This online exhibition offers insights into how the nation’s founding documents were forged and the role that imagination and vision played in the unprecedented creative act of forming a self–governing country. The exhibition includes a section on creating the Declaration of Independence.
This exhibition includes a timeline of events related to the Declaration and a detailed essay on the drafting of the documents. Also contains images of the Dunlap Broadside and a number of prints portraying the debating and signing of the Declaration of Independence.
This exhibition focuses on the extraordinary legacy of Thomas Jefferson--founding father, farmer, architect, inventor, slaveholder, book collector, scholar, diplomat, and the third president of the United States. The exhibition contains a section on the Declaration of Independence that includes original manuscripts and prints.
Pictorial materials are found in many units of the Library of Congress. The Prints & Photographs Division, alone, holds more than 15 million items, including photographs, prints, drawings and architectural and engineering designs; more than 1 million of the items are available in digital form.
This lesson focuses on a few key concepts of the Declaration of Independence, beginning with the phrase "All men are created equal." Students gain an appreciation of Thomas Jefferson's efforts to deal with the complex issues of equality and slavery in the Declaration of Independence.

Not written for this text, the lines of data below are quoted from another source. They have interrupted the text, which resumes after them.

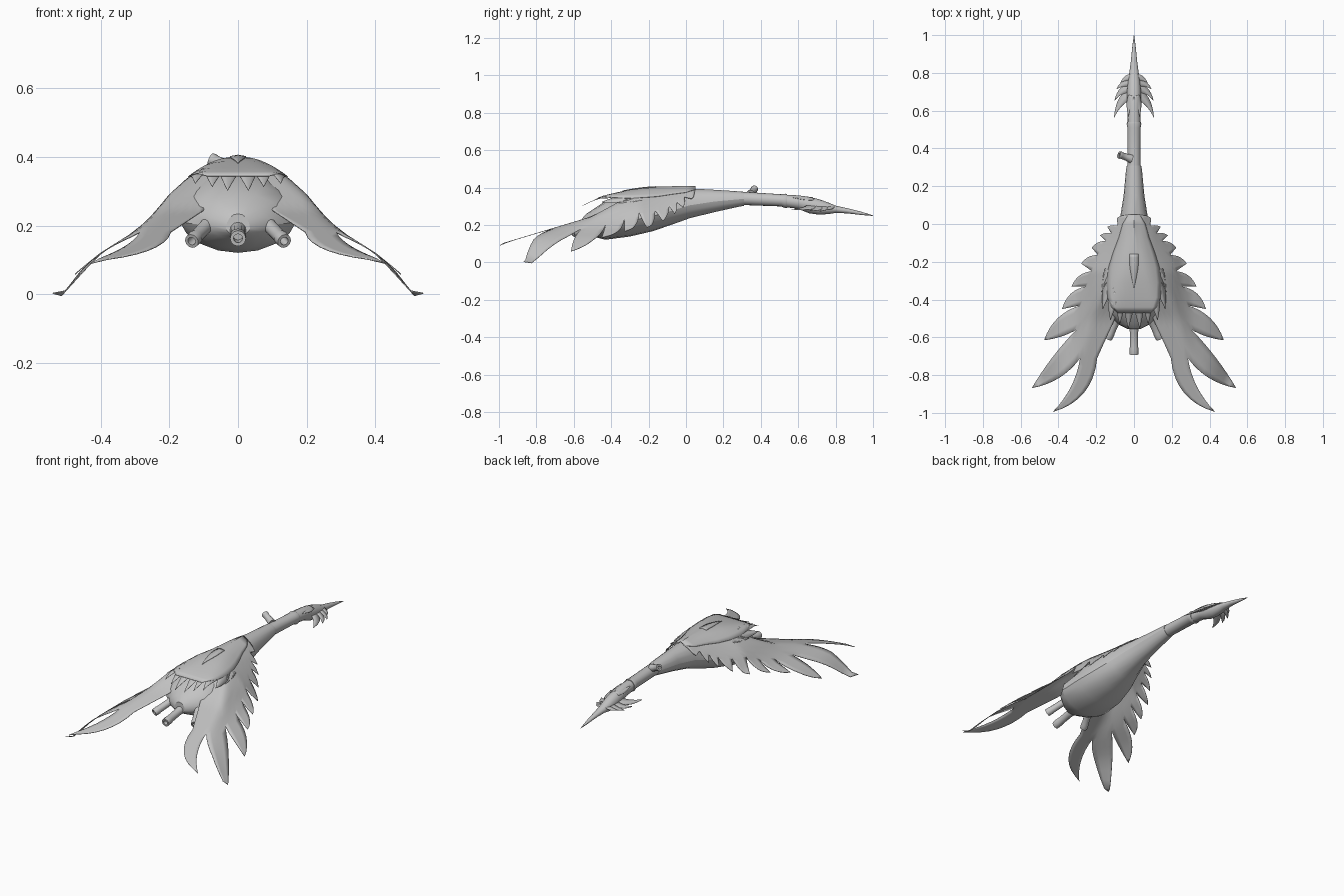
import bpy, math
from mathutils import Vector

if "Cube" in bpy.data.objects:
    bpy.data.objects.remove(bpy.data.objects["Cube"])

grey = bpy.data.materials.new("warm grey")
grey.diffuse_color = (0.55, 0.55, 0.55, 1)
grey.use_nodes = True
grey.node_tree.nodes["Principled BSDF"].inputs["Base Color"].default_value = grey.diffuse_color


def make(name, verts, faces, thick=0, angle=40):
    me = bpy.data.meshes.new(name)
    me.from_pydata(verts, [], faces)
    me.materials.append(grey)
    ob = bpy.data.objects.new(name, me)
    bpy.context.collection.objects.link(ob)
    bpy.ops.object.select_all(action='DESELECT')
    ob.select_set(True)
    bpy.context.view_layer.objects.active = ob
    bpy.ops.object.mode_set(mode='EDIT')
    bpy.ops.mesh.select_all(action='SELECT')
    bpy.ops.mesh.remove_doubles(threshold=.0001)
    bpy.ops.mesh.normals_make_consistent(inside=False)
    bpy.ops.object.mode_set(mode='OBJECT')
    bpy.ops.object.shade_smooth_by_angle(angle=math.radians(angle))
    if thick:
        m = ob.modifiers.new("thickness", 'SOLIDIFY')
        m.thickness, m.offset = thick, 0
    return ob


def loft(name, sections, n=16, angle=40, keel=0):
    """Sections along y: (y, half width, top z, widest z, bottom z)."""
    v, f = [], []
    for y, w, top, mid, bot in sections:
        for i in range(n):
            a = math.tau * i / n
            s = math.sin(a)
            x = w * math.cos(a) * (1 + keel * min(s, 0))
            v.append((x, y, mid + s * ((top - mid) if s > 0 else (mid - bot))))
    for r in range(len(sections) - 1):
        for i in range(n):
            j = (i + 1) % n
            f.append((r*n + i, r*n + j, (r+1)*n + j, (r+1)*n + i))
    f += [tuple(range(n)), tuple(range(len(v) - n, len(v)))]
    return make(name, v, f, angle=angle)


def tube(name, a, b, r, r_hole, n=12):
    """Open pipe with a rim and a sunken bore at end b."""
    a, b = Vector(a), Vector(b)
    q = (b - a).to_track_quat('Z', 'Y')
    L = (b - a).length
    prof = [(r * 1.3, 0), (r, L * .4), (r, L * .8), (r * 1.1, L * .84),
            (r * 1.05, L), (r_hole, L), (r_hole, L * .75)]
    v = [a + q @ Vector((p * math.cos(math.tau*i/n), p * math.sin(math.tau*i/n), h))
         for p, h in prof for i in range(n)]
    f = [(k*n + i, k*n + (i+1) % n, (k+1)*n + (i+1) % n, (k+1)*n + i)
         for k in range(len(prof) - 1) for i in range(n)]
    f += [tuple(range(n)), tuple(range(len(v) - n, len(v)))]
    make(name, v, f)


# Arched surfaces on which the wings and the mantle lie
ARCH = [(0, .402), (.05, .397), (.1, .372), (.15, .335), (.2, .290), (.25, .228),
        (.3, .183), (.4, .12), (.45, .08), (.54, .003), (.7, -.1)]
WING_CAP = [(-1.1, .065), (-.5, .245), (-.4, .30), (-.3, .355), (-.2, .40), (.1, .45)]
BACK_CAP = [(-.65, .25), (-.55, .303), (-.45, .350), (-.3, .385), (-.2, .405), (.1, .45)]


def lerp(table, x):
    for (x0, z0), (x1, z1) in zip(table, table[1:]):
        if x <= x1:
            break
    return z0 + (z1 - z0) * (x - x0) / (x1 - x0)


def surface(cap, x, y):
    a, b, k = lerp(ARCH, abs(x)) - 1.5 * abs(x) * max(0, y + .25), lerp(cap, y), .025
    return min(a, b) - max(k - abs(a - b), 0) ** 2 / (4 * k)


def wing_z(x, y):
    # the trailing side of the outermost feather twists downward
    twist = .25 * max(0, abs(x) - .40) * max(0, min(1, (-y - .7) / .1)) * (abs(x) < .53)
    return surface(WING_CAP, x, y) - (twist if y > -.9 else 0)


def back_z(x, y):
    return surface(BACK_CAP, x, y)


def feather(v, f, root, ctrl, tip, width, surf, lift=0, n=10):
    """Pointed blade along a bent path, laid on a surface."""
    root, ctrl, tip = Vector(root), Vector(ctrl), Vector(tip)
    base = len(v)
    for i in range(n + 1):
        t = i / n
        p = root*(1-t)**2 + ctrl*2*t*(1-t) + tip*t*t
        d = ((ctrl - root)*(1-t) + (tip - ctrl)*t).normalized()
        side = Vector((-d.y, d.x))
        w = width * (1 - max(0, (t - .35) / .65) ** 1.2) + .0006
        for s in (-1, 0, 1):
            c = p + side * w * s * .5
            v.append((c.x, c.y, surf(c.x, c.y) + lift))
    for i in range(n):
        for s in range(2):
            k = base + i*3 + s
            f.append((k, k+1, k+4, k+3))


def mirrored(name, feathers, surf, lift, step=0.0):
    for side, sx in (("right", 1), ("left", -1)):
        v, f = [], []
        for i, (root, ctrl, tip, w) in enumerate(feathers):
            feather(v, f, root, ctrl, tip, w, surf, lift - i * step)
        make(side + "_" + name, [(x*sx, y, z) for x, y, z in v], f, .002)


# Body, neck and head
loft("body", [(.31, .038, .377, .340, .302), (.29, .042, .379, .338, .299),
              (.15, .055, .388, .325, .268), (.02, .076, .395, .305, .236),
              (-.08, .105, .397, .275, .200), (-.18, .138, .392, .245, .166),
              (-.30, .165, .372, .222, .138), (-.43, .170, .328, .212, .121),
              (-.48, .142, .295, .207, .133), (-.53, .085, .262, .200, .158),
              (-.555, .035, .235, .192, .172)], 16, 25, .12)
loft("neck", [(.54, .036, .365, .330, .292), (.53, .039, .367, .330, .290),
              (.51, .035, .364, .333, .299), (.32, .035, .376, .340, .306),
              (.28, .035, .376, .340, .306)])
loft("head", [(.52, .033, .362, .33, .297), (.60, .034, .358, .322, .286),
              (.66, .038, .350, .308, .262), (.71, .037, .338, .297, .255),
              (.76, .032, .320, .288, .258), (.80, .025, .303, .284, .264),
              (.86, .017, .290, .276, .262), (.94, .009, .270, .262, .253),
              (1.0, .001, .251, .250, .248)])

# Pipes at the rear and peg on the neck
tube("centre_pipe", (0, -.50, .195), (0, -.69, .163), .022, .013)
tube("right_pipe", (.07, -.46, .222), (.135, -.605, .155), .02, .012)
tube("left_pipe", (-.07, -.46, .222), (-.135, -.605, .155), .02, .012)
tube("neck_peg", (-.015, .345, .365), (-.08, .367, .394), .018, .009)

# Wing: for each feather a tip and the bulge of its leading and trailing edge
TIPS = [(.09, .03, .1, 0), (.14, -.015, .1, 0), (.178, -.06, .12, 0), (.223, -.125, .12, 0),
        (.278, -.21, .14, 0), (.33, -.33, .15, 0), (.38, -.45, .16, 0),
        (.475, -.615, .13, .05), (.54, -.868, .03, .10), (.43, -.995, -.08, .17)]
NOTCHES = [(.055, .045), (.085, -.01), (.12, -.05), (.15, -.09), (.19, -.165), (.222, -.25),
           (.25, -.33), (.28, -.43), (.305, -.56), (.285, -.71), (.195, -.71)]
ROOTS = [(.02, .05), (.02, 0), (.02, -.04), (.02, -.08), (.02, -.12), (.03, -.17),
         (.04, -.22), (.05, -.28), (.07, -.34), (.09, -.42), (.10, -.5)]


def patch(v, f, left, right, cols):
    """Grid of faces between two edges of equal point count."""
    base, n = len(v), len(left)
    for a, b in zip(left, right):
        for c in range(cols + 1):
            p = a.lerp(b, c / cols)
            v.append((p.x, p.y, wing_z(p.x, p.y)))
    for r in range(n - 1):
        for c in range(cols):
            k = base + r*(cols+1) + c
            f.append((k, k+1, k+cols+2, k+cols+1))


def edge(a, b, bulge, n):
    d = b - a
    c = (a + b) / 2 + Vector((-d.y, d.x)) * bulge * 2
    return [a*(1-t)**2 + c*2*t*(1-t) + b*t*t for t in (i / n for i in range(n + 1))]


wv, wf = [], []
for i, (tx, ty, lead, trail) in enumerate(TIPS):
    r0, r1, n0, n1 = (Vector(p) for p in (ROOTS[i], ROOTS[i+1], NOTCHES[i], NOTCHES[i+1]))
    patch(wv, wf, edge(r0, n0, 0, 8), edge(r1, n1, 0, 8), 4)
    tip = Vector((tx, ty))
    patch(wv, wf, edge(n0, tip, lead, 8), edge(n1, tip, -trail, 8), 4)
for side, sx in (("right", 1), ("left", -1)):
    make(side + "_wing", [(x*sx, y, z) for x, y, z in wv], wf, .003)

# Mantle covering the back and the wing roots
rows = [(.05, .03), (0, .06), (-.07, .08), (-.15, .11), (-.23, .135), (-.31, .145),
        (-.39, .14), (-.44, .12), (-.47, .09)]
m = 12
mv = [(w * (2*i/m - 1), y, back_z(w * (2*i/m - 1), y) + .004)
      for y, w in rows for i in range(m + 1)]
mf = [(r*(m+1) + i, r*(m+1) + i + 1, (r+1)*(m+1) + i + 1, (r+1)*(m+1) + i)
      for r in range(len(rows) - 1) for i in range(m)]
make("mantle", mv, mf, .002)

# Pointed coverts emerging from under the rim of the mantle, and a crest on the back
mirrored("rear_coverts", [((.022, -.40), (.03, -.46), (.03, -.555), .052),
                          ((.065, -.38), (.075, -.44), (.075, -.53), .055),
                          ((.10, -.36), (.118, -.42), (.125, -.51), .055),
                          ((.11, -.28), (.15, -.35), (.165, -.45), .055),
                          ((.10, -.20), (.145, -.25), (.17, -.36), .05)], back_z, .002, .0004)
cv, cf = [], []
feather(cv, cf, (0, -.16), (0, -.25), (0, -.34), .045, back_z, .006)
make("back_crest", cv, cf, .003)


# Ruff of drooping feathers behind the head
def droop(x, y):
    return .318 - .45 * max(0, abs(x) - .02) - .12 * (y - .62)


mirrored("head_feathers", [((.01, .78), (.045, .775), (.07, .75), .03),
                           ((.01, .75), (.06, .75), (.092, .715), .035),
                           ((.01, .72), (.07, .72), (.102, .655), .04),
                           ((.01, .69), (.075, .67), (.105, .565), .046)], droop, 0, .001)
mirrored("nape_feathers", [((.015, .68), (.03, .63), (.03, .57), .03)],
         lambda x, y: .358 - .5 * abs(x) - .12 * (y - .6), 0)
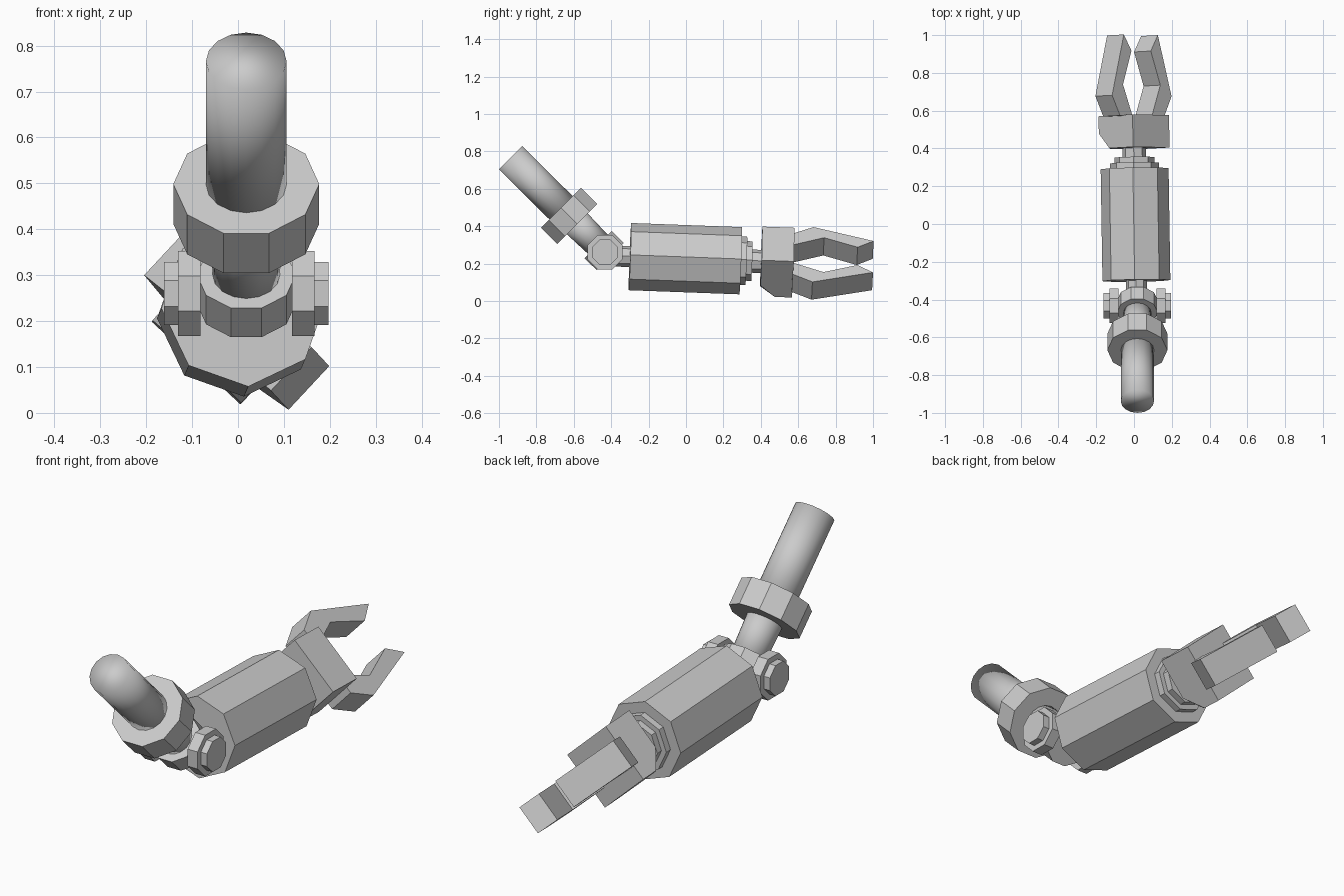
import bpy, bmesh
from math import cos, sin, pi, radians
from mathutils import Vector, Matrix

cube = bpy.data.objects.get("Cube")
if cube:
    bpy.data.objects.remove(cube)

metal = bpy.data.materials.new("plain grey metal")
metal.use_nodes = True
grey = (0.6, 0.6, 0.6, 1)
metal.diffuse_color = grey
metal.node_tree.nodes["Principled BSDF"].inputs["Base Color"].default_value = grey


def frame(origin, axis, side=(1, 0, 0)):
    """Matrix whose local z runs along the axis and local x along the side."""
    a = Vector(axis).normalized()
    s = Vector(side)
    s = (s - a * s.dot(a)).normalized()
    rot = Matrix((s, a.cross(s), a)).transposed().to_4x4()
    return Matrix.Translation(origin) @ rot


def finish(name, bm, matrix, smooth=False):
    bm.transform(matrix)
    bmesh.ops.recalc_face_normals(bm, faces=bm.faces)
    for f in bm.faces:
        f.smooth = smooth
    mesh = bpy.data.meshes.new(name)
    bm.to_mesh(mesh)
    bm.free()
    mesh.materials.append(metal)
    obj = bpy.data.objects.new(name, mesh)
    bpy.context.collection.objects.link(obj)


def turned(name, matrix, profile, sides, phase=0, smooth=False):
    """Closed many-sided solid from (distance, radius) stations."""
    bm = bmesh.new()
    rings = []
    for t, r in profile:
        angles = [radians(phase) + 2 * pi * i / sides for i in range(sides)]
        rings.append([bm.verts.new((r * cos(a), r * sin(a), t)) for a in angles])
    for low, high in zip(rings, rings[1:]):
        for i in range(sides):
            j = (i + 1) % sides
            bm.faces.new((low[i], low[j], high[j], high[i]))
    bm.faces.new(rings[0])
    bm.faces.new(rings[-1])
    finish(name, bm, matrix, smooth)


# Upper arm, sloping down to the elbow
upper = frame((0.018, -0.938, 0.766), (0, 0.71, -0.704))
turned("upper_arm_tube", upper, [(0, 0.088), (0.44, 0.088)], 16, 0, True)
turned("lower_arm_tube", upper, [(0.44, 0.081), (0.7, 0.072)], 16, 0, True)
turned("upper_collar", upper, [(0.38, 0.159), (0.503, 0.159)], 10)
turned("elbow_collar", upper, [(0.66, 0.108), (0.75, 0.108)], 10)

# Elbow knuckles, one on each side
for label, s in (("left", 1), ("right", -1)):
    pin = frame((0.018, -0.433, 0.26), (s, 0, 0), (0, 1, 0))
    turned(label + "_knuckle", pin, [(0.1, 0.1), (0.149, 0.1)], 8, 22.5)
    turned(label + "_knuckle_cap", pin, [(0.149, 0.074), (0.179, 0.074)], 8, 22.5)

# Forearm with stepped wrist
fore = frame((0.008, 0, 0.226), (-0.016, 1, -0.037))
turned("elbow_stem", fore, [(-0.41, 0.056), (-0.29, 0.056)], 8, -3)
turned("forearm", fore, [(-0.3, 0.18), (0.293, 0.18)], 8, -3)
turned("wrist_plate", fore, [(0.293, 0.13), (0.323, 0.13)], 8, -3)
turned("wrist_ring", fore, [(0.323, 0.106), (0.353, 0.106)], 8, -3)
turned("wrist_stem", fore, [(0.35, 0.062), (0.42, 0.062)], 8, -3)

# Hand frame: local x is the opening direction, local y the finger width
a = radians(137)
hand = frame((0.008, 0, 0.226), (-0.016, 1, -0.037), (cos(a), 0, sin(a)))

# Palm: square block with the two near lower corners cut off
bm = bmesh.new()
block = Matrix.Translation((0, 0, 0.488)) @ Matrix.Diagonal((0.264, 0.264, 0.172, 1))
bmesh.ops.create_cube(bm, size=1, matrix=block)
up = Vector((0, 0, 1))
width_up = (hand.to_3x3().inverted() @ up).y
low_sign = -1 if width_up > 0 else 1
corners = [v for v in bm.verts if v.co.z < 0.45 and v.co.y * low_sign > 0]
bmesh.ops.bevel(bm, geom=corners, offset=0.08, segments=1, affect='VERTICES',
                profile=0.5)
finish("palm", bm, hand)

# Two bent claw fingers, mirrored across the palm
outline = [(0.07, 0.57), (0.16, 0.57), (0.215, 0.677), (0.123, 1.0),
           (0.07, 0.915), (0.135, 0.735)]
for label, s in (("upper", 1), ("lower", -1)):
    bm = bmesh.new()
    walls = [[bm.verts.new((s * d, w, y)) for d, y in outline] for w in (-0.065, 0.065)]
    for wall in walls:
        bm.faces.new(wall)
    for i in range(len(outline)):
        j = (i + 1) % len(outline)
        bm.faces.new((walls[0][i], walls[0][j], walls[1][j], walls[1][i]))
    finish(label + "_finger", bm, hand)
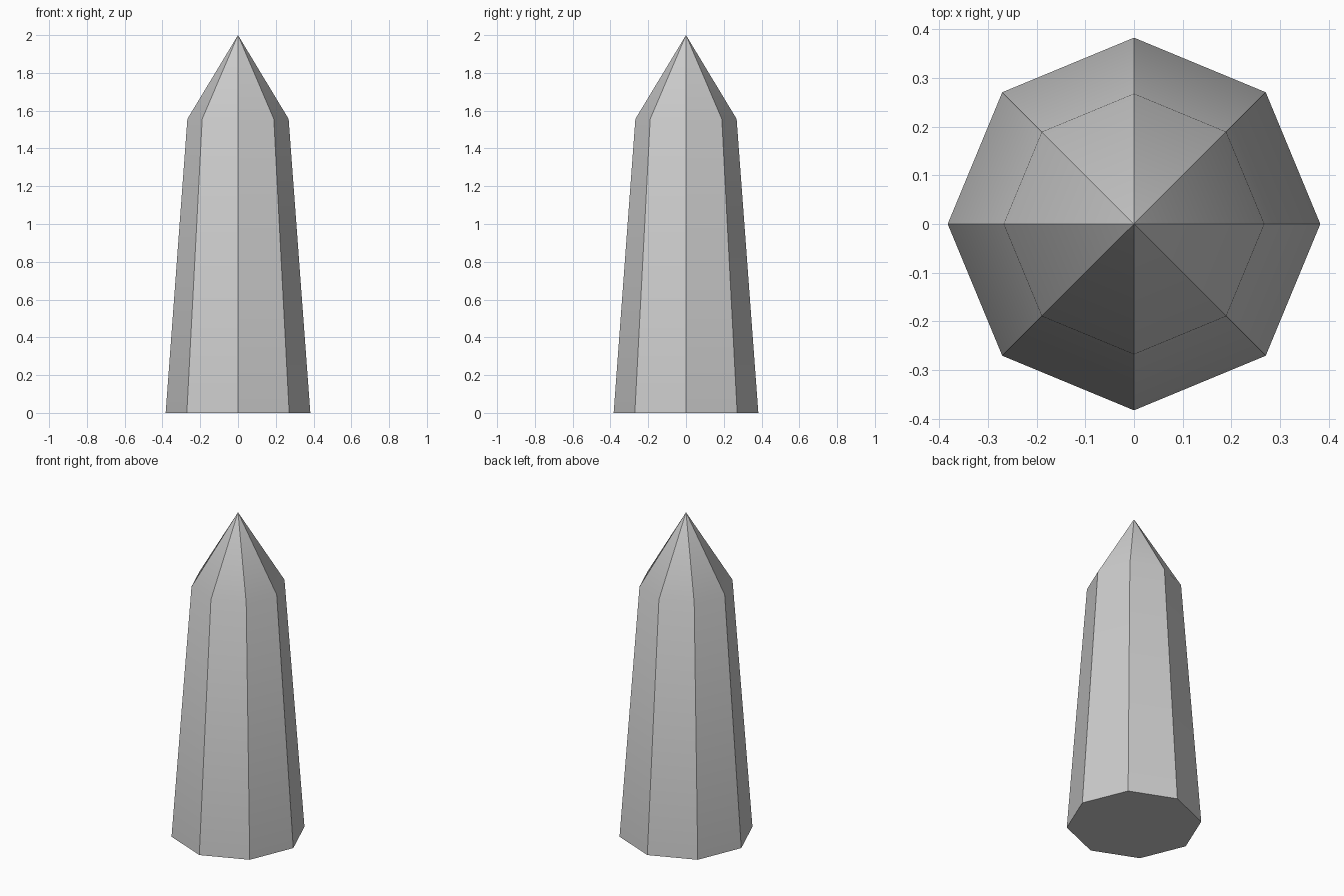
import bpy, bmesh, math

if "Cube" in bpy.data.objects:
    bpy.data.objects.remove(bpy.data.objects["Cube"])

SIDES = 8
# (radius, height) of each ring
RINGS = [(0.383, 0.0), (0.268, 1.556)]
APEX = 2.0

bm = bmesh.new()

# Tapered octagonal shaft, with corners on the axes
rings = []
for r, z in RINGS:
    rings.append([bm.verts.new((r * math.cos(2 * math.pi * i / SIDES),
                                r * math.sin(2 * math.pi * i / SIDES), z))
                  for i in range(SIDES)])
tip = bm.verts.new((0, 0, APEX))
base, shoulder = rings
for i in range(SIDES):
    j = (i + 1) % SIDES
    bm.faces.new((base[i], base[j], shoulder[j], shoulder[i]))
    # Pointed tip
    bm.faces.new((shoulder[i], shoulder[j], tip))
# Flat underside
bm.faces.new(base[::-1])

mesh = bpy.data.meshes.new("crystal_point")
bm.to_mesh(mesh)
bm.free()
crystal = bpy.data.objects.new("crystal_point", mesh)
bpy.context.collection.objects.link(crystal)

# Soft shoulder, crisp long edges
bpy.context.view_layer.objects.active = crystal
crystal.select_set(True)
bpy.ops.object.shade_smooth_by_angle(angle=math.radians(30))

This lesson focuses on the drafting of the Declaration of Independence in June of 1776 in Philadelphia. Students will analyze an unidentified historical document and draw conclusions about what this document was for, who created it, and why. After the document is identified as Thomas Jefferson’s “original Rough draught” of the Declaration of Independence, students will compare its text to that of the final document adopted by Congress on July 4, 1776 and discuss the significance of differences in wording.
In this segment of From the Vaults, we discuss a landmark document in American history, John Dunlap's printing of the Declaration of Independence on the night of July 4, 1776. On the morning of July 5, printed copies of the Declaration were dispatched by members of Congress to various assemblies as well as to the commanders of Continental troops. We also discuss the formation of this foundational document, and how it arrived at the Library of Congress.
Danielle Allen drew from her own experience teaching the Declaration of Independence as well as from historical sources in writing her book, "Our Declaration: A Reading of the Declaration of Independence in Defense of Equality." She makes the case that the Declaration of Independence was intended to ensure equality as much as it was intended to secure freedom.